When Bertakis attempted to throw the ray back into the water, it lashed out with its tail and planted a venemous barb in his chest, puncturing his lung. Surgeons successfully removed the barb, but a fragment is believed to have migrated to the victim’s heart.
The Sun-Sentinel reports:
After five hours of heart surgery and a three-hour operation in the afternoon to remove his spleen, Bertakis improved to critical but stable condition at Broward General Medical Center’s intensive-care unit, said Dr. Eugene Costantini. “His heart is functioning well, his lungs are functioning well,” Costantini said. “God willing, he’ll survive this.”..
Costantini said doctors repaired puncture wounds in Bertakis’ heart after the barb entered the left side, pierced the septum separating the two chambers of the heart and then bore through the right side. Doctors saw the barb sticking out of his heart when they began surgery, he said, and pulled it through.
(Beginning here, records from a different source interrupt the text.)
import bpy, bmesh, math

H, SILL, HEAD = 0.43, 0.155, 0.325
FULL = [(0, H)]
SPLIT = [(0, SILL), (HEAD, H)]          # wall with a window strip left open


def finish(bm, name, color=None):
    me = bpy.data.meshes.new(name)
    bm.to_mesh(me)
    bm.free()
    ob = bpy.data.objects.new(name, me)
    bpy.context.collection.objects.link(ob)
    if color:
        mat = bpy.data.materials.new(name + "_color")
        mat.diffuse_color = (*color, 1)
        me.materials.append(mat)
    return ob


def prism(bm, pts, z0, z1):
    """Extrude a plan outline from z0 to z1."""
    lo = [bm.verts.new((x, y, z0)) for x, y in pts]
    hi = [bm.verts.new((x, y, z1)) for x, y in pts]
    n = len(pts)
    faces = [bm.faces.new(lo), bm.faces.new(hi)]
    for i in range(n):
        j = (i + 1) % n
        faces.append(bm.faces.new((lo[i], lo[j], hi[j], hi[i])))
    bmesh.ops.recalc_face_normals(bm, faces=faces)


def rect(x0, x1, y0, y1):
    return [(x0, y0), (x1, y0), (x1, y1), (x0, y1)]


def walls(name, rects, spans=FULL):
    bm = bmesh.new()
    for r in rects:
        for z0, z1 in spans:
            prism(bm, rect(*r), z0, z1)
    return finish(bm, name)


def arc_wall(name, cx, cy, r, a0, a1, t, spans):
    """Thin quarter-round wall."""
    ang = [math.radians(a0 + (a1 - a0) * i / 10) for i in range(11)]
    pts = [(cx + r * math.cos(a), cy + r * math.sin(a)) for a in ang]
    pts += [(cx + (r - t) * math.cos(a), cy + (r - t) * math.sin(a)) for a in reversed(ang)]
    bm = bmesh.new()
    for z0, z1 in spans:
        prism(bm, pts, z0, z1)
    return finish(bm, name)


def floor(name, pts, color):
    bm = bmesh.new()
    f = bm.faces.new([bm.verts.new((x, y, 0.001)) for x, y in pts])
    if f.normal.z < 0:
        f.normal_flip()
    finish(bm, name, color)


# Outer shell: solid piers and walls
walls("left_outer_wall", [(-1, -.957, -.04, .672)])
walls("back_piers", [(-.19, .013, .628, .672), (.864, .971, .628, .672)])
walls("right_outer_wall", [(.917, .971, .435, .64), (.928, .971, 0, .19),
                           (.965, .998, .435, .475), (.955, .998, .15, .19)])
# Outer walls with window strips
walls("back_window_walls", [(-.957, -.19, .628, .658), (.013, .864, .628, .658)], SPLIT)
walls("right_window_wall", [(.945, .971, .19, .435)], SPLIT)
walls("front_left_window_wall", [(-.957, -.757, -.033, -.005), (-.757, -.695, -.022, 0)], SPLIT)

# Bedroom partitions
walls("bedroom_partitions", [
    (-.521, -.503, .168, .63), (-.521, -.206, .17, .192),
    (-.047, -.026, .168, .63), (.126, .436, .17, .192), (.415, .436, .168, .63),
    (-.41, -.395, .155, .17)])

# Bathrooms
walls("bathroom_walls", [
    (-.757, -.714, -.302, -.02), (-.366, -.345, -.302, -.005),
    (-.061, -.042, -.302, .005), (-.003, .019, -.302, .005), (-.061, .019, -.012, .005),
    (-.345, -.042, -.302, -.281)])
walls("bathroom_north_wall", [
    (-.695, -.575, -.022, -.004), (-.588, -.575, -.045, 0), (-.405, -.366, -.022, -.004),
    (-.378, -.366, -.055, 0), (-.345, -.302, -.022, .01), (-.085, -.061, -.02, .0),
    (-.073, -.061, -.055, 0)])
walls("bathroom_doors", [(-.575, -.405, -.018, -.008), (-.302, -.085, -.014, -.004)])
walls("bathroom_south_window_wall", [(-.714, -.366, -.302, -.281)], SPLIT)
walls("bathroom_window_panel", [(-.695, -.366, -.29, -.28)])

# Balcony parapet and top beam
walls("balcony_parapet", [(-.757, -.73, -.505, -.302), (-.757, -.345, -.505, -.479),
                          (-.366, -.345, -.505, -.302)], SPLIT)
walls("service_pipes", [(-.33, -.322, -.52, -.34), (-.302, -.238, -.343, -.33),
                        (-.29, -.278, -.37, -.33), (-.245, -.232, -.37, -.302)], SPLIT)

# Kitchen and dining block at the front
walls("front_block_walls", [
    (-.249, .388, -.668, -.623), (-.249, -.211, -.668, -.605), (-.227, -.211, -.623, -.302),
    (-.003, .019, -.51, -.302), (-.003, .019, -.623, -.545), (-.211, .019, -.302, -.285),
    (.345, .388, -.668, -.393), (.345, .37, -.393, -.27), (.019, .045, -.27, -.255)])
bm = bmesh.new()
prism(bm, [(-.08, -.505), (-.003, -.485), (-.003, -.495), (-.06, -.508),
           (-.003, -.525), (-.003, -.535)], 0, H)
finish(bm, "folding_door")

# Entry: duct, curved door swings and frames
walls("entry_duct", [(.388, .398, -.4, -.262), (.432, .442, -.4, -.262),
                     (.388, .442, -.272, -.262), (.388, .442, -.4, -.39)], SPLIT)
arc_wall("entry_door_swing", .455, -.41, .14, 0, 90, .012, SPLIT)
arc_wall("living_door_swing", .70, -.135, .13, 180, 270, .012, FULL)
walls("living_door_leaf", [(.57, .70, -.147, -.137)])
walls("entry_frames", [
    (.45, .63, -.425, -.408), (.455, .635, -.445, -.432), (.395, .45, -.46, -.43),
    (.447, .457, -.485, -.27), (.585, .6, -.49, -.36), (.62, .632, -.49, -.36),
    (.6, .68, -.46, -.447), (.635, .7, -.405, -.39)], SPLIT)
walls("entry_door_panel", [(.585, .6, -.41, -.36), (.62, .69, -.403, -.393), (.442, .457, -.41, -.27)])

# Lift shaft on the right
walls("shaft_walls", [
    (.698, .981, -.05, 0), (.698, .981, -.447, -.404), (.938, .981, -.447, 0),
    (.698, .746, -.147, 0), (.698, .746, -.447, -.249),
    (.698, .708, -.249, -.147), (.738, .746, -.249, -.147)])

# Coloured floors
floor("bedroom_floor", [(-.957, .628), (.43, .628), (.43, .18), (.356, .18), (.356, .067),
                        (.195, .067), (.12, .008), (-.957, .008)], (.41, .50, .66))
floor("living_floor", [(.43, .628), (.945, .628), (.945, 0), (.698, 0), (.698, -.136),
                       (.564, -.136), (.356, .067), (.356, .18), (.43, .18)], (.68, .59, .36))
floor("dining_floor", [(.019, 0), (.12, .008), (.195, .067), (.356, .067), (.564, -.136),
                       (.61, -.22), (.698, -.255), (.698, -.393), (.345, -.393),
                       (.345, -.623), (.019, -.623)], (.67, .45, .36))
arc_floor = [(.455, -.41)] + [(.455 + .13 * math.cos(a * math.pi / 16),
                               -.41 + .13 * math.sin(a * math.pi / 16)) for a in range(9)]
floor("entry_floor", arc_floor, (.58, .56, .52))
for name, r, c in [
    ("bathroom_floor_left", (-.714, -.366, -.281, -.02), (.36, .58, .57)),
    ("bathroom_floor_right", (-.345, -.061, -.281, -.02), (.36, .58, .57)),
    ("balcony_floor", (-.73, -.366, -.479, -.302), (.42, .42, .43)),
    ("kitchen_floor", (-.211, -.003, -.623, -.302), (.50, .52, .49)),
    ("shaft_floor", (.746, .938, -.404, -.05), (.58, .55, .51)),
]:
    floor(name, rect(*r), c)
They will now monitor Bertakis’ heart, lungs and kidneys.
Doctors removed Bertakis’ spleen as a precaution after tests showed possible internal bleeding, Costantini said Thursday night. He added that in addition to sedatives, Bertakis was also on antibiotics to fight possible infection from marine bacteria. Bertakis was unconscious throughout Thursday, the doctor said…
Costantini said that in 20 years, he has never pulled a stingray barb from a man’s heart.